- PROBLEM TO WORK ON: Which of the lines below holds the string "return"? Copy every line that does.

- DATA PROVIDED:

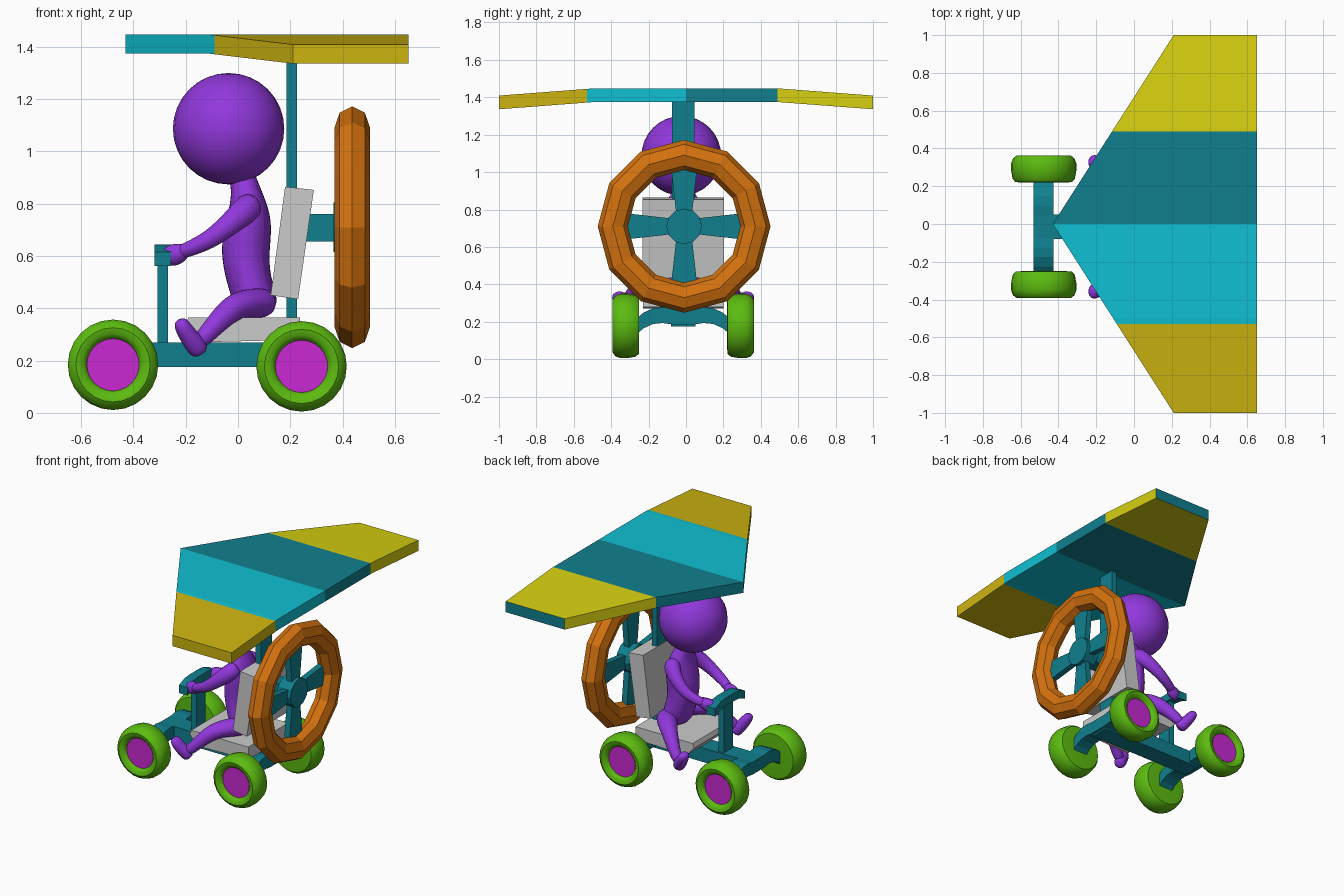
import bpy, bmesh
from math import sin, cos, pi, radians
from mathutils import Vector, Matrix

if "Cube" in bpy.data.objects:
    bpy.data.objects.remove(bpy.data.objects["Cube"])

YC = -0.015  # centre line of kart and rider


def mat(name, hexcol):
    m = bpy.data.materials.new(name)
    c = [int(hexcol[i:i + 2], 16) / 255 for i in (0, 2, 4)]
    m.diffuse_color = [v / 12.92 if v < .04 else ((v + .055) / 1.055) ** 2.4 for v in c] + [1]
    m.use_nodes = True
    m.node_tree.nodes["Principled BSDF"].inputs["Base Color"].default_value = m.diffuse_color
    return m


TEAL, CYAN = mat("teal", "10808F"), mat("cyan", "10C0D2")
YEL, GOLD = mat("yellow", "D6D010"), mat("gold", "CDB410")
GREEN, PINK = mat("green", "5CBB10"), mat("magenta", "C828D2")
ORANGE, PURPLE = mat("orange", "D4720E"), mat("purple", "9138DC")


def loft(name, rings, material=None, smooth=False, subsurf=0, cap_mat=None):
    """Skin a list of equal-sized closed rings and cap both ends."""
    bm = bmesh.new()
    vs = [[bm.verts.new(p) for p in r] for r in rings]
    n = len(vs[0])
    for a, b in zip(vs, vs[1:]):
        for i in range(n):
            bm.faces.new((a[i], a[(i + 1) % n], b[(i + 1) % n], b[i]))
    bm.faces.new(vs[0][::-1])
    end = bm.faces.new(vs[-1])
    if cap_mat:
        end.material_index = 1
    bmesh.ops.recalc_face_normals(bm, faces=bm.faces)
    me = bpy.data.meshes.new(name)
    bm.to_mesh(me)
    bm.free()
    ob = bpy.data.objects.new(name, me)
    bpy.context.collection.objects.link(ob)
    for m in (material, cap_mat):
        if m:
            me.materials.append(m)
    if subsurf:
        ob.modifiers.new("Smooth", 'SUBSURF').levels = subsurf
        ob.modifiers["Smooth"].render_levels = subsurf
    if smooth:
        finish(ob)
    return ob


def finish(ob, angle=40):
    bpy.ops.object.select_all(action='DESELECT')
    bpy.context.view_layer.objects.active = ob
    ob.select_set(True)
    bpy.ops.object.shade_smooth_by_angle(angle=radians(angle))


def prism(name, profile, half, material=None):
    """Extrude an x-z profile across the kart."""
    return loft(name, [[(x, YC + s * half, z) for x, z in profile] for s in (-1, 1)], material)


def rect(x0, x1, z0, z1):
    return [(x0, z0), (x1, z0), (x1, z1), (x0, z1)]


def limb(name, pts):
    """Rounded tube through (x, y, z, depth radius, width radius)."""
    P = [Vector(p[:3]) for p in pts]
    rings = []
    for i, p in enumerate(pts):
        t = (P[min(i + 1, len(P) - 1)] - P[max(i - 1, 0)]).normalized()
        side = (Vector((0, 1, 0)) - t * t.y).normalized()
        up = t.cross(side)
        rings.append([P[i] + 1.09 * (side * p[4] * cos(k * pi / 4) + up * p[3] * sin(k * pi / 4))
                      for k in range(8)])
    return loft(name, rings, PURPLE, True, 2)


# Wing: four coloured strips with drooping tips
def wing_section(y):
    top = 1.447 - max(0, abs(y) - .5) * .076
    return [(x, y, z) for x, z in rect(-.43 + .64 * abs(y), .652, top - .073, top)]


loft("wing_tip_near", [wing_section(-.53), wing_section(-1)], GOLD)
loft("wing_inner_near", [wing_section(y) for y in (-.53, -.5, 0)], CYAN)
loft("wing_inner_far", [wing_section(y) for y in (0, .49)], TEAL)
loft("wing_tip_far", [wing_section(y) for y in (.49, .5, 1)], YEL, cap_mat=TEAL)

# Frame: beam, mast, steering post, fan mount
prism("chassis_beam", rect(-.5, .28, .175, .27), .065, TEAL)
prism("mast", rect(.185, .225, .2, 1.38), .06, TEAL)
prism("steering_post", rect(-.308, -.267, .26, .6), .05, TEAL)
prism("fan_mount", rect(.22, .4, .655, .76), .05, TEAL)


def bar(name, x, hx, hz, stations):
    """Bent bar running along y, given as (y, z) for half of it."""
    path = [(-y, z) for y, z in stations[::-1]] + list(stations)
    loft(name, [[(px, YC + y, pz) for px, pz in rect(x - hx, x + hx, z - hz, z + hz)]
                for y, z in path], TEAL)


bar("handlebar", -.288, .032, .027, [(.05, .617), (.1, .612), (.16, .588)])
for label, x in (("front", -.478), ("rear", .243)):
    bar(label + "_axle", x, .053, .042,
        [(.06, .228), (.11, .235), (.16, .23), (.21, .208), (.25, .175)])

# Seat
prism("seat_base", [(-.2, .335), (-.19, .365), (.238, .365), (.238, .28), (-.14, .27)], .215)
prism("seat_back", [(.125, .45), (.23, .435), (.29, .853), (.18, .865)], .218)

# Wheels: tyre profile as (radius, distance outward), recessed hub disc
TYRE = [(.12, .235), (.15, .237), (.165, .255), (.173, .3), (.173, .335), (.163, .362),
        (.142, .378), (.118, .374), (.102, .358), (.099, .345)]
HUB = [(.1, .33), (.1, .352)]


def lathe(name, prof, x, z, s, material):
    loft(name, [[(x + r * cos(2 * pi * k / 24), YC + s * y, z + r * sin(2 * pi * k / 24))
                 for k in range(24)] for r, y in prof], material, True)


for label, x, z in (("front", -.478, .184), ("rear", .243, .178)):
    for side, s in (("near", -1), ("far", 1)):
        lathe(f"{label}_tyre_{side}", TYRE, x, z, s, GREEN)
        lathe(f"{label}_hub_{side}", HUB, x, z, s, PINK)

# Fan: low-poly ring, hub and four flared blades
C = Vector((.437, -.01, .71))
bpy.ops.mesh.primitive_torus_add(major_segments=12, minor_segments=8, major_radius=.381,
                                 minor_radius=.081, location=C, rotation=(0, pi / 2, 0))
ring = bpy.context.object
ring.name = "fan_ring"
ring.scale.z = .84
ring.data.materials.append(ORANGE)
bpy.ops.mesh.primitive_cylinder_add(vertices=12, radius=.095, depth=.1,
                                    location=C - Vector((.022, 0, 0)), rotation=(0, pi / 2, 0))
bpy.context.object.name = "fan_hub"
bpy.context.object.data.materials.append(TEAL)
for i in range(4):
    R = Matrix.Rotation(i * pi / 2, 4, 'X')
    loft(f"fan_blade_{i + 1}",
         [[C + R @ Vector((dx - .015, w * q, r)) for dx, q in rect(-.02, .02, -1, 1)]
          for r, w in ((.05, .04), (.33, .072))], TEAL)

# Rider: head, torso, then mirrored arms, hands, legs and feet
bpy.ops.mesh.primitive_uv_sphere_add(segments=24, ring_count=16, radius=.213,
                                     location=(-.036, YC - .01, 1.087))
head = bpy.context.object
head.name = "rider_head"
head.data.materials.append(PURPLE)
finish(head)
limb("rider_torso", [(.085, YC, .375, .07, .11), (.07, YC, .42, .085, .13), (.04, YC, .51, .085, .12),
                     (.024, YC, .62, .096, .115), (.045, YC, .74, .09, .13),
                     (.035, YC, .83, .062, .105), (.02, YC, .89, .05, .055),
                     (.0, YC, .96, .05, .05)])
for side, s in (("near", -1), ("far", 1)):
    def at(x, y, z, a, b):
        return (x, YC + s * y, z, a, b)
    limb("rider_arm_" + side, [at(.06, .07, .81, .05, .05), at(.03, .125, .775, .055, .05),
                               at(-.04, .16, .715, .042, .04), at(-.11, .17, .66, .036, .034),
                               at(-.18, .15, .63, .03, .03), at(-.23, .13, .61, .027, .03)])
    limb("rider_hand_" + side, [at(-.19, .14, .625, .022, .025), at(-.225, .13, .61, .042, .036),
                                at(-.26, .12, .6, .042, .036), at(-.285, .115, .595, .028, .026)])
    limb("rider_leg_" + side, [at(.12, .06, .42, .055, .06), at(.07, .12, .42, .058, .065),
                               at(.015, .185, .418, .054, .06), at(-.03, .23, .395, .05, .05),
                               at(-.08, .27, .345, .042, .042), at(-.12, .295, .3, .035, .035),
                               at(-.155, .31, .265, .032, .032)])
    limb("rider_foot_" + side, [at(-.14, .3, .225, .03, .03), at(-.155, .31, .25, .042, .04),
                                at(-.19, .33, .295, .036, .042), at(-.215, .345, .335, .032, .04),
                                at(-.225, .35, .358, .02, .026)])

- TASK ANSWER:
    return m
    return ob
    return loft(name, [[(x, YC + s * half, z) for x, z in profile] for s in (-1, 1)], material)
    return [(x0, z0), (x1, z0), (x1, z1), (x0, z1)]
    return loft(name, rings, PURPLE, True, 2)
    return [(x, y, z) for x, z in rect(-.43 + .64 * abs(y), .652, top - .073, top)]
        return (x, YC + s * y, z, a, b)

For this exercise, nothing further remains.